Exhibited at the often cited solo-exhibition at the Fernando Vijande Galeria in Madrid, this infamous show, which paired Warhol's threatening Guns and Knives with his Cross paintings, was Warhol's first exhibition in post-Franco Spain. Speaking to the world about violence and religion, the unholy trinity of objects succinctly evoked a new way of interpreting one of Warhol's most recurrent themes, the dark side of life and ultimately death. Coming directly from this celebrated exhibition, it is no accident that Knives, like the Guns, could be exhibited the way they were in Spain, with the crosses, instantly conjuring up the kind of populist religious slogan, 'Heaven and Hell are Just One Breath Away,' that Warhol would in fact transcribe in a drawing in the 1980s, just one year before his own death.

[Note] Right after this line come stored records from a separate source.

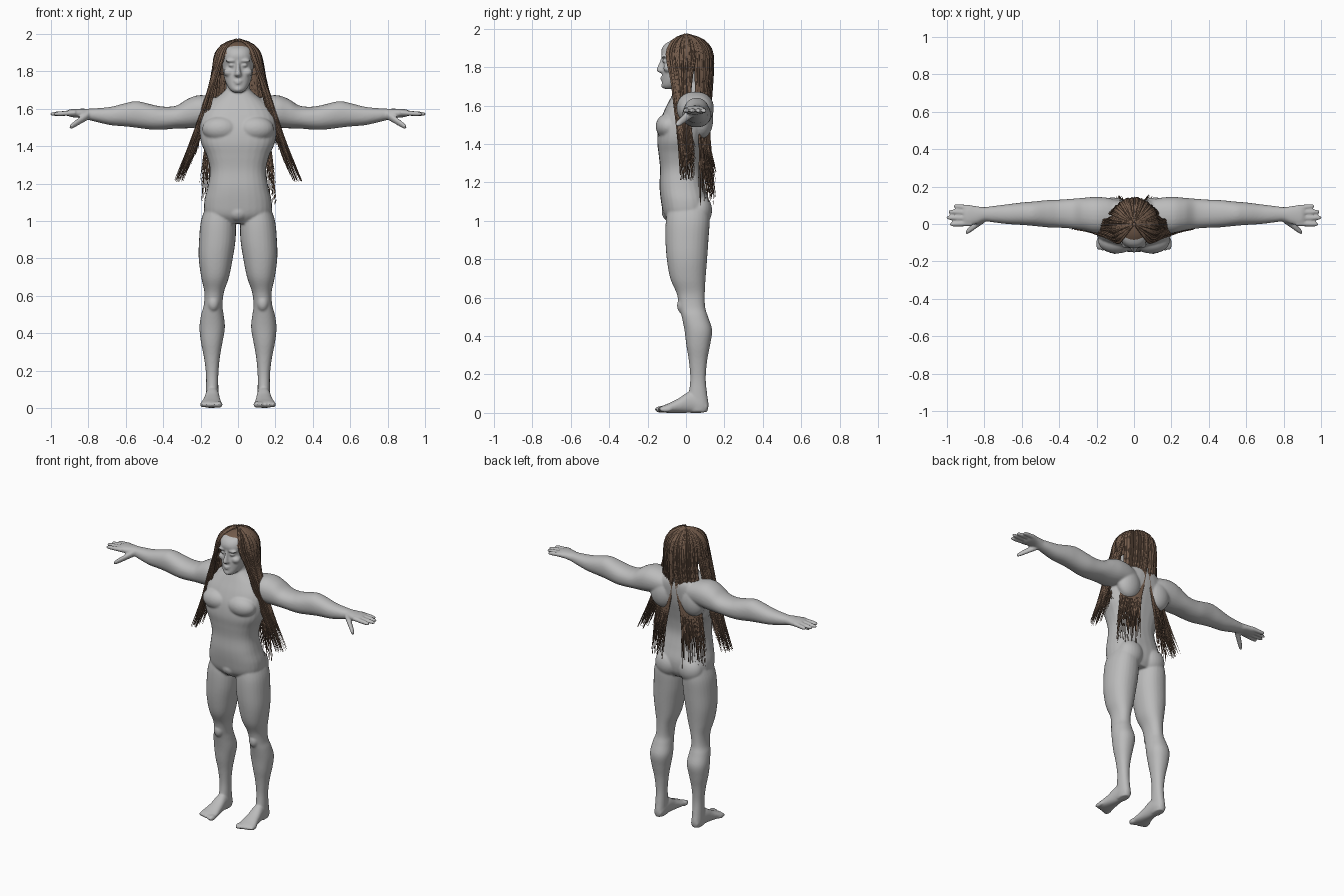
import bpy
import bmesh
import math
import random
from mathutils import Matrix, Vector

random.seed(4)
old = bpy.data.objects.get("Cube")
if old:
    bpy.data.objects.remove(old, do_unlink=True)


def material(name, rgb):
    mat = bpy.data.materials.new(name)
    mat.use_nodes = True
    colour = (*rgb, 1.0)
    mat.diffuse_color = colour
    mat.node_tree.nodes["Principled BSDF"].inputs["Base Color"].default_value = colour
    return mat


skin = material("skin grey", (0.5, 0.5, 0.5))
brown = material("hair brown", (0.17, 0.105, 0.07))


def smooth_rows(rows, steps=5):
    """Catmull-Rom interpolation between cross-section rows."""
    out = []
    for i in range(len(rows) - 1):
        a, b = rows[max(i - 1, 0)], rows[i]
        c, d = rows[i + 1], rows[min(i + 2, len(rows) - 1)]
        for k in range(steps):
            t = k / steps
            out.append([q + 0.5 * t * (r - p + t * (2 * p - 5 * q + 4 * r - s
                        + t * (3 * (q - r) + s - p)))
                        for p, q, r, s in zip(a, b, c, d)])
    return out + [list(rows[-1])]


def loft(bm, axis, rows, power=2.2, sides=28):
    """Closed skin through rows of (position, u min, u max, v min, v max)."""
    rings = []
    for t, u0, u1, v0, v1 in smooth_rows(rows):
        ring = []
        for k in range(sides):
            a = math.tau * k / sides
            cu, cv = [math.copysign(abs(f(a)) ** (2 / power), f(a)) for f in (math.cos, math.sin)]
            u = (u0 + u1) / 2 + cu * (u1 - u0) / 2
            v = (v0 + v1) / 2 + cv * (v1 - v0) / 2
            co = {"x": (t, u, v), "y": (u, t, v), "z": (u, v, t)}[axis]
            ring.append(bm.verts.new(co))
        rings.append(ring)
    for r, s in zip(rings, rings[1:]):
        for k in range(sides):
            j = (k + 1) % sides
            bm.faces.new((r[k], r[j], s[j], s[k]))
    bm.faces.new(rings[0][::-1])
    bm.faces.new(rings[-1])


def centred(bm, rows, power=2.2):
    """Upright part on the middle line: rows of (z, half width, front, back)."""
    loft(bm, "z", [(z, -w, w, f, b) for z, w, f, b in rows], power)


def ball(bm, centre, radii):
    bmesh.ops.create_uvsphere(bm, u_segments=24, v_segments=16, radius=1,
                              matrix=Matrix.Translation(centre) @ Matrix.Diagonal((*radii, 1)))


def finger(bm, start, end, r0, r1):
    rows = []
    for t, k in ((0, 1), (0.35, 1), (0.7, 1), (0.93, 0.85), (1, 0.35)):
        p = Vector(start).lerp(Vector(end), t)
        r = (r0 + (r1 - r0) * t) * k
        rows.append((p.x, p.y - r, p.y + r, p.z - r, p.z + r))
    loft(bm, "x", rows, 2, 12)


body = bmesh.new()

# Arm from the shoulder to the palm
loft(body, "x", [
    (.06, -.03, .12, 1.52, 1.64), (.14, -.045, .14, 1.51, 1.665),
    (.21, -.048, .145, 1.5, 1.672), (.27, -.035, .14, 1.495, 1.652),
    (.33, -.025, .135, 1.494, 1.616), (.4, -.02, .13, 1.488, 1.611),
    (.46, -.018, .128, 1.488, 1.622), (.54, -.01, .12, 1.498, 1.64),
    (.6, -.005, .115, 1.505, 1.63), (.68, 0, .105, 1.512, 1.61),
    (.76, .01, .095, 1.53, 1.602), (.8, .014, .09, 1.54, 1.6),
    (.84, 0, .095, 1.55, 1.6), (.89, -.01, .1, 1.555, 1.598),
    (.91, -.002, .09, 1.562, 1.592)])

# Fingers and thumb
for y, tip_y, tip_x in ((.086, .096, .965), (.06, .066, .992), (.031, .034, 1.003), (.003, -.002, .985)):
    finger(body, (.87, y, 1.578), (tip_x, tip_y, 1.571), .0155, .012)
finger(body, (.8, .03, 1.565), (.9, -.047, 1.5), .024, .016)

# Leg from the hip to the heel
loft(body, "z", [
    (1.08, .04, .17, -.09, .115), (1, .014, .198, -.105, .123),
    (.9, .013, .208, -.107, .117), (.8, .028, .21, -.1, .11),
    (.7, .048, .197, -.082, .102), (.62, .075, .18, -.048, .098),
    (.55, .083, .183, -.035, .1), (.5, .077, .197, -.022, .115),
    (.43, .07, .206, -.008, .136), (.35, .083, .198, .002, .125),
    (.27, .097, .182, .015, .11), (.18, .105, .171, .022, .103),
    (.1, .105, .171, .015, .11), (.04, .105, .172, .01, .118),
    (.005, .11, .167, .02, .11)])
ball(body, (.132, -.015, .56), (.032, .032, .045))

# Foot and toes
loft(body, "y", [
    (.112, .115, .162, .01, .05), (.08, .104, .17, 0, .09),
    (.02, .1, .175, 0, .11), (-.04, .094, .185, 0, .075),
    (-.09, .087, .198, 0, .05), (-.12, .085, .2, .002, .038),
    (-.135, .09, .19, .006, .03)])
for i in range(5):
    size = .019 if i == 0 else .014 - .001 * i
    ball(body, (.102 + .0225 * i, -.13 + .006 * i, .018), (size, .033, .018 - .001 * i))

# Muscle masses: chest, shoulder blade, buttock
ball(body, (.092, -.09, 1.492), (.1, .068, .068))
ball(body, (.115, .085, 1.53), (.085, .057, .1))
ball(body, (.085, .07, 1.055), (.085, .066, .085))

# Face masses: brow, eye, cheek
ball(body, (.036, -.113, 1.856), (.032, .018, .009))
ball(body, (.034, -.108, 1.832), (.017, .017, .01))
ball(body, (.048, -.09, 1.795), (.03, .028, .024))

# Copy everything so far to the other side
copy = bmesh.ops.duplicate(body, geom=body.verts[:] + body.edges[:] + body.faces[:])
for item in copy["geom"]:
    if isinstance(item, bmesh.types.BMVert):
        item.co.x *= -1

# Torso, neck and head
centred(body, [
    (.985, .1, -.08, .09), (1.03, .172, -.115, .115), (1.1, .181, -.13, .12),
    (1.18, .163, -.138, .1), (1.27, .15, -.135, .08), (1.35, .168, -.143, .085),
    (1.42, .198, -.15, .1), (1.5, .207, -.14, .12), (1.57, .198, -.115, .13),
    (1.63, .155, -.085, .13), (1.68, .09, -.06, .11), (1.72, .05, -.04, .085)], 2.5)
centred(body, [(1.58, .075, -.07, .09), (1.65, .067, -.065, .075),
               (1.72, .064, -.055, .075), (1.79, .06, -.04, .07)])
centred(body, [
    (1.687, .026, -.115, -.06), (1.705, .046, -.125, -.02), (1.74, .066, -.123, .03),
    (1.78, .077, -.122, .07), (1.83, .084, -.117, .09), (1.88, .086, -.13, .097),
    (1.92, .075, -.11, .085), (1.945, .045, -.06, .05)], 2.3)
ball(body, (0, -.075, 1.045), (.06, .052, .05))

# Nose, lips and chin
centred(body, [(1.768, .014, -.13, -.08), (1.78, .021, -.153, -.08), (1.795, .016, -.152, -.08),
               (1.83, .011, -.136, -.08), (1.86, .011, -.128, -.08)])
for z, w in ((1.748, .024), (1.736, .021)):
    ball(body, (0, -.117, z), (w, .017, .0065))
ball(body, (0, -.11, 1.704), (.025, .02, .016))

bmesh.ops.recalc_face_normals(body, faces=body.faces)
mesh = bpy.data.meshes.new("body")
body.to_mesh(mesh)
body.free()
mesh.materials.append(skin)
figure = bpy.data.objects.new("body", mesh)
bpy.context.collection.objects.link(figure)
blend = figure.modifiers.new("blend_parts", "REMESH")
blend.mode = "VOXEL"
blend.voxel_size = 0.006
blend.use_smooth_shade = True
soften = figure.modifiers.new("soften", "SMOOTH")
soften.factor = 0.5
soften.iterations = 6

# Hair cap with an opening for the face
cap = bmesh.new()
bmesh.ops.create_uvsphere(cap, u_segments=48, v_segments=32, radius=1,
                          matrix=Matrix.Translation((0, 0, 1.85)) @ Matrix.Diagonal((.117, .132, .11, 1)))
gone = []
for f in cap.faces:
    c = f.calc_center_median()
    if c.z < 1.78 or (c.y < -.03 and abs(c.x) < .1 and c.z < 1.925 - .6 * abs(c.x)):
        gone.append(f)
bmesh.ops.delete(cap, geom=gone, context="FACES")
for f in cap.faces:
    f.smooth = True
mesh = bpy.data.meshes.new("hair_cap")
cap.to_mesh(mesh)
cap.free()
mesh.materials.append(brown)
bpy.context.collection.objects.link(bpy.data.objects.new("hair_cap", mesh))


def strand_path(side, angle):
    """Over the skull from the parting, then down past the shoulder or the back."""
    r, q = random.random(), random.random()
    k = random.uniform(.9, 1.02)
    ca, sa = math.cos(angle), math.sin(angle)
    pts = []
    for deg in (4, 30, 58, 85):
        s = math.sin(math.radians(deg)) * k
        pts.append((.13 * ca * s, .142 * sa * s, 1.85 + .119 * k * math.cos(math.radians(deg))))
    if angle < math.radians(22):
        f = (angle + math.radians(50)) / math.radians(72)
        z = 1.21 + .22 * r * r
        pts += [(.12 + .03 * q, -.075 + .1 * f, 1.73), (.155 + .045 * q, -.06 + .08 * f, 1.58),
                (.21 + .045 * q, -.04 + .07 * f, 1.42),
                (.345 - .5 * (z - 1.21) - .05 * (1 - q), -.03 + .08 * f, z)]
    else:
        b = (angle - math.radians(22)) / math.radians(68)
        pts += [(.13 * ca * k, .135 * sa * k, 1.72), (.02 + .13 * (1 - b), .06 + .065 * b, 1.55),
                (.06 + .12 * (1 - b), .075 + .045 * b, 1.38),
                (.06 + .13 * (1 - b) + .02 * q, .06 + .085 * b + .015 * q, 1.08 + .22 * r)]
    return [(side * x, y, z) for x, y, z in pts]


# Long loose strands on both sides
curve = bpy.data.curves.new("hair_strands", "CURVE")
curve.dimensions = "3D"
curve.bevel_depth = 0.006
curve.bevel_resolution = 0
curve.resolution_u = 2
curve.use_fill_caps = True
curve.materials.append(brown)
thickness = (.7, 1, 1, 1, 1, .9, .6, .12)
for side in (1, -1):
    for i in range(210):
        path = strand_path(side, math.radians(-50 + 140 * (i + random.random()) / 210))
        spline = curve.splines.new("NURBS")
        spline.points.add(len(path) - 1)
        for point, co, r in zip(spline.points, path, thickness):
            point.co = (*co, 1)
            point.radius = r
        spline.order_u = 3
        spline.use_endpoint_u = True
strands = bpy.data.objects.new("hair_strands", curve)
bpy.context.collection.objects.link(strands)
bpy.ops.object.select_all(action="DESELECT")
strands.select_set(True)
bpy.context.view_layer.objects.active = strands
bpy.ops.object.convert(target="MESH")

Conjuring impressions of his early work, we find a thematic unity in his dark undertones: Marilyn Monroe, car crashes, electric chairs, knives, and many other subjects of Warhol's work all demonstrate his tendency towards tragedy. For, in the end, tragic images leave an indelible mark on the human consciousness. Their power is haunting, and their proclivity staying with us makes tragic images all the more suitable for immortalization in artistic form. Knives is a strict reminder that Warhol's work is firmly rooted in the facts of American life and death that never stop nourishing his documentary eye and visionary nature.